§ **Problem description**
In the records below, locate the line containing "0.11, 0), leather)", then extract it and all following lines exactly, ending with the last line.

______

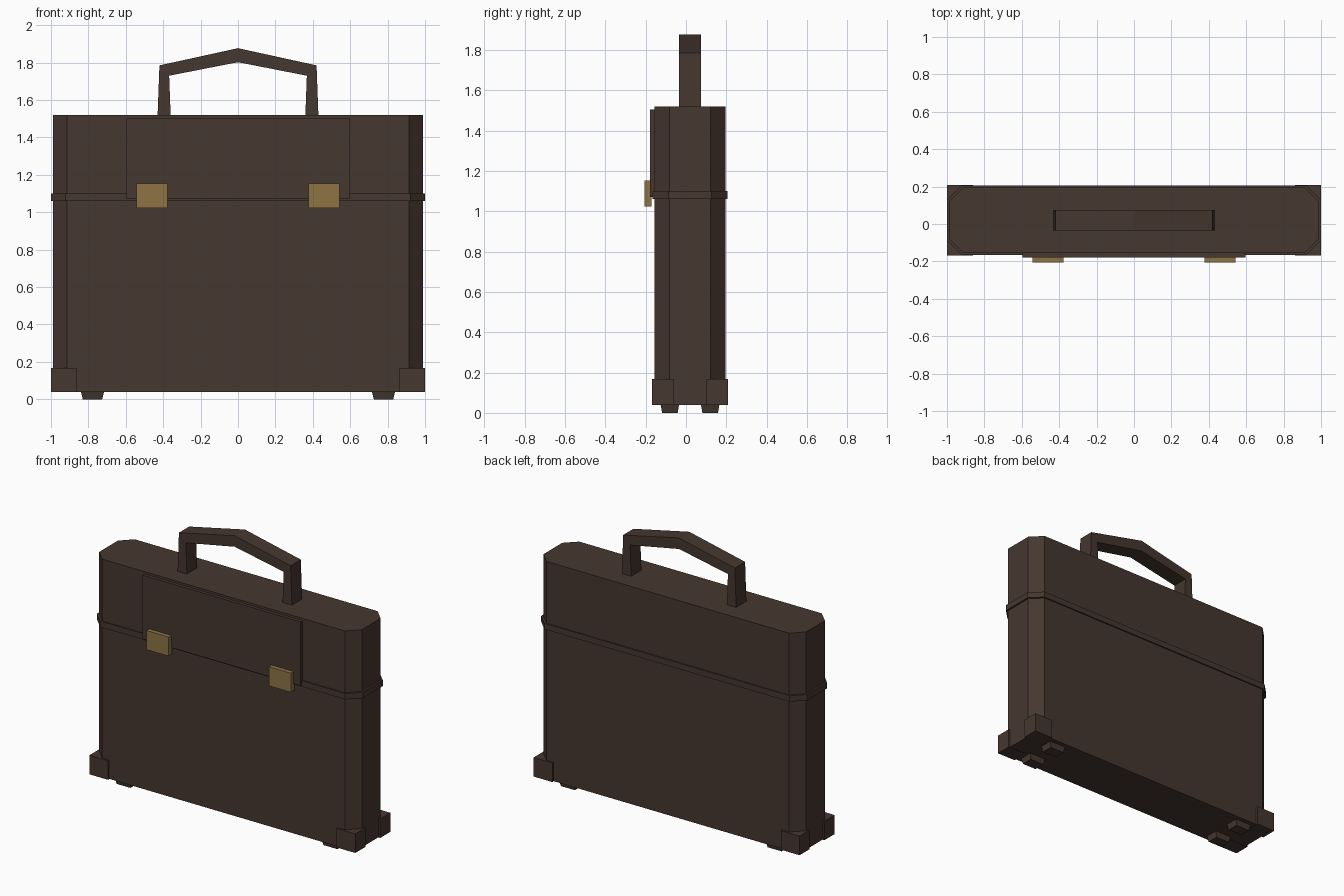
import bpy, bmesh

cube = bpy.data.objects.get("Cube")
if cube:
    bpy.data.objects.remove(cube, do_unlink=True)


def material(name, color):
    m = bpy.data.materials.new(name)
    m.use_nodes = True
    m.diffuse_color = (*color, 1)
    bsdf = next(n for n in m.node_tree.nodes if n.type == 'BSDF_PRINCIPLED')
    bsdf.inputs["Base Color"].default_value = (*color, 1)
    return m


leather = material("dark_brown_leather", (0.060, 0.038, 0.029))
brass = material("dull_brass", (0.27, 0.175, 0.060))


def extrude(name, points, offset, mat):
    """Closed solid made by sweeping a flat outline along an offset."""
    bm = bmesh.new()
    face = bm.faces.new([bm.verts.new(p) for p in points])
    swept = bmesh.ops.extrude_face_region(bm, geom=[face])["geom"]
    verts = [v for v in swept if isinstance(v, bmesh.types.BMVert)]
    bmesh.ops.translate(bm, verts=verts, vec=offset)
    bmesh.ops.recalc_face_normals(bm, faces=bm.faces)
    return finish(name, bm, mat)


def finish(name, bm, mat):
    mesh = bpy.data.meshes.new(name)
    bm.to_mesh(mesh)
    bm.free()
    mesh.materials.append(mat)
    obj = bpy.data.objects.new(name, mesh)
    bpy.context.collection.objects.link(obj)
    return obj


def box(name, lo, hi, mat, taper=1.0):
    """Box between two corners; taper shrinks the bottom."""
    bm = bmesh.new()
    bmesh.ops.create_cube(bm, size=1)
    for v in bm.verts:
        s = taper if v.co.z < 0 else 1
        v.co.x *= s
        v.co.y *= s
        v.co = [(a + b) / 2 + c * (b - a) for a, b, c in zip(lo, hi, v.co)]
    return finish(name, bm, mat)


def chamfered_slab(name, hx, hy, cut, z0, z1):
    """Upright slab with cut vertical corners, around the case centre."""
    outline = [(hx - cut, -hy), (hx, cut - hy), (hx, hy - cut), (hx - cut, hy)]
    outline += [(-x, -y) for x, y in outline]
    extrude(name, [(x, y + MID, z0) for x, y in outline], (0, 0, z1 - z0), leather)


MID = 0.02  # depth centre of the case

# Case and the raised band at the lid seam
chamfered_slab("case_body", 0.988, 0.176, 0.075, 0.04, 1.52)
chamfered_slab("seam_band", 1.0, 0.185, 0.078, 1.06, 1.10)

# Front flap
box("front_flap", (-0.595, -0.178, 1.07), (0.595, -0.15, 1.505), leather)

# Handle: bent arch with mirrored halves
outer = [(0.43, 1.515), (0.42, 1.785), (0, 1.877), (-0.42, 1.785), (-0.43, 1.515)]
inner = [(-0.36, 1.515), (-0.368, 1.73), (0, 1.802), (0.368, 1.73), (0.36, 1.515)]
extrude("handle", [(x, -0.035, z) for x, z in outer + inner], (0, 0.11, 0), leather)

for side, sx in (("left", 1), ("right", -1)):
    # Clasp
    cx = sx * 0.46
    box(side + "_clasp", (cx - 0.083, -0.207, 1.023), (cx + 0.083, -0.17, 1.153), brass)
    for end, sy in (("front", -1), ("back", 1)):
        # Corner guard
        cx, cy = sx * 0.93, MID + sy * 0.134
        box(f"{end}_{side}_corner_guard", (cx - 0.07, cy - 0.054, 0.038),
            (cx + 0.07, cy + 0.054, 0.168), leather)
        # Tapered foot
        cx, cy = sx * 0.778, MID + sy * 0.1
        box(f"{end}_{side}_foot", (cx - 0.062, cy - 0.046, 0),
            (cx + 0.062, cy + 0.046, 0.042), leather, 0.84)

______

§ **Answer box**
extrude("handle", [(x, -0.035, z) for x, z in outer + inner], (0, 0.11, 0), leather)

for side, sx in (("left", 1), ("right", -1)):
    # Clasp
    cx = sx * 0.46
    box(side + "_clasp", (cx - 0.083, -0.207, 1.023), (cx + 0.083, -0.17, 1.153), brass)
    for end, sy in (("front", -1), ("back", 1)):
        # Corner guard
        cx, cy = sx * 0.93, MID + sy * 0.134
        box(f"{end}_{side}_corner_guard", (cx - 0.07, cy - 0.054, 0.038),
            (cx + 0.07, cy + 0.054, 0.168), leather)
        # Tapered foot
        cx, cy = sx * 0.778, MID + sy * 0.1
        box(f"{end}_{side}_foot", (cx - 0.062, cy - 0.046, 0),
            (cx + 0.062, cy + 0.046, 0.042), leather, 0.84)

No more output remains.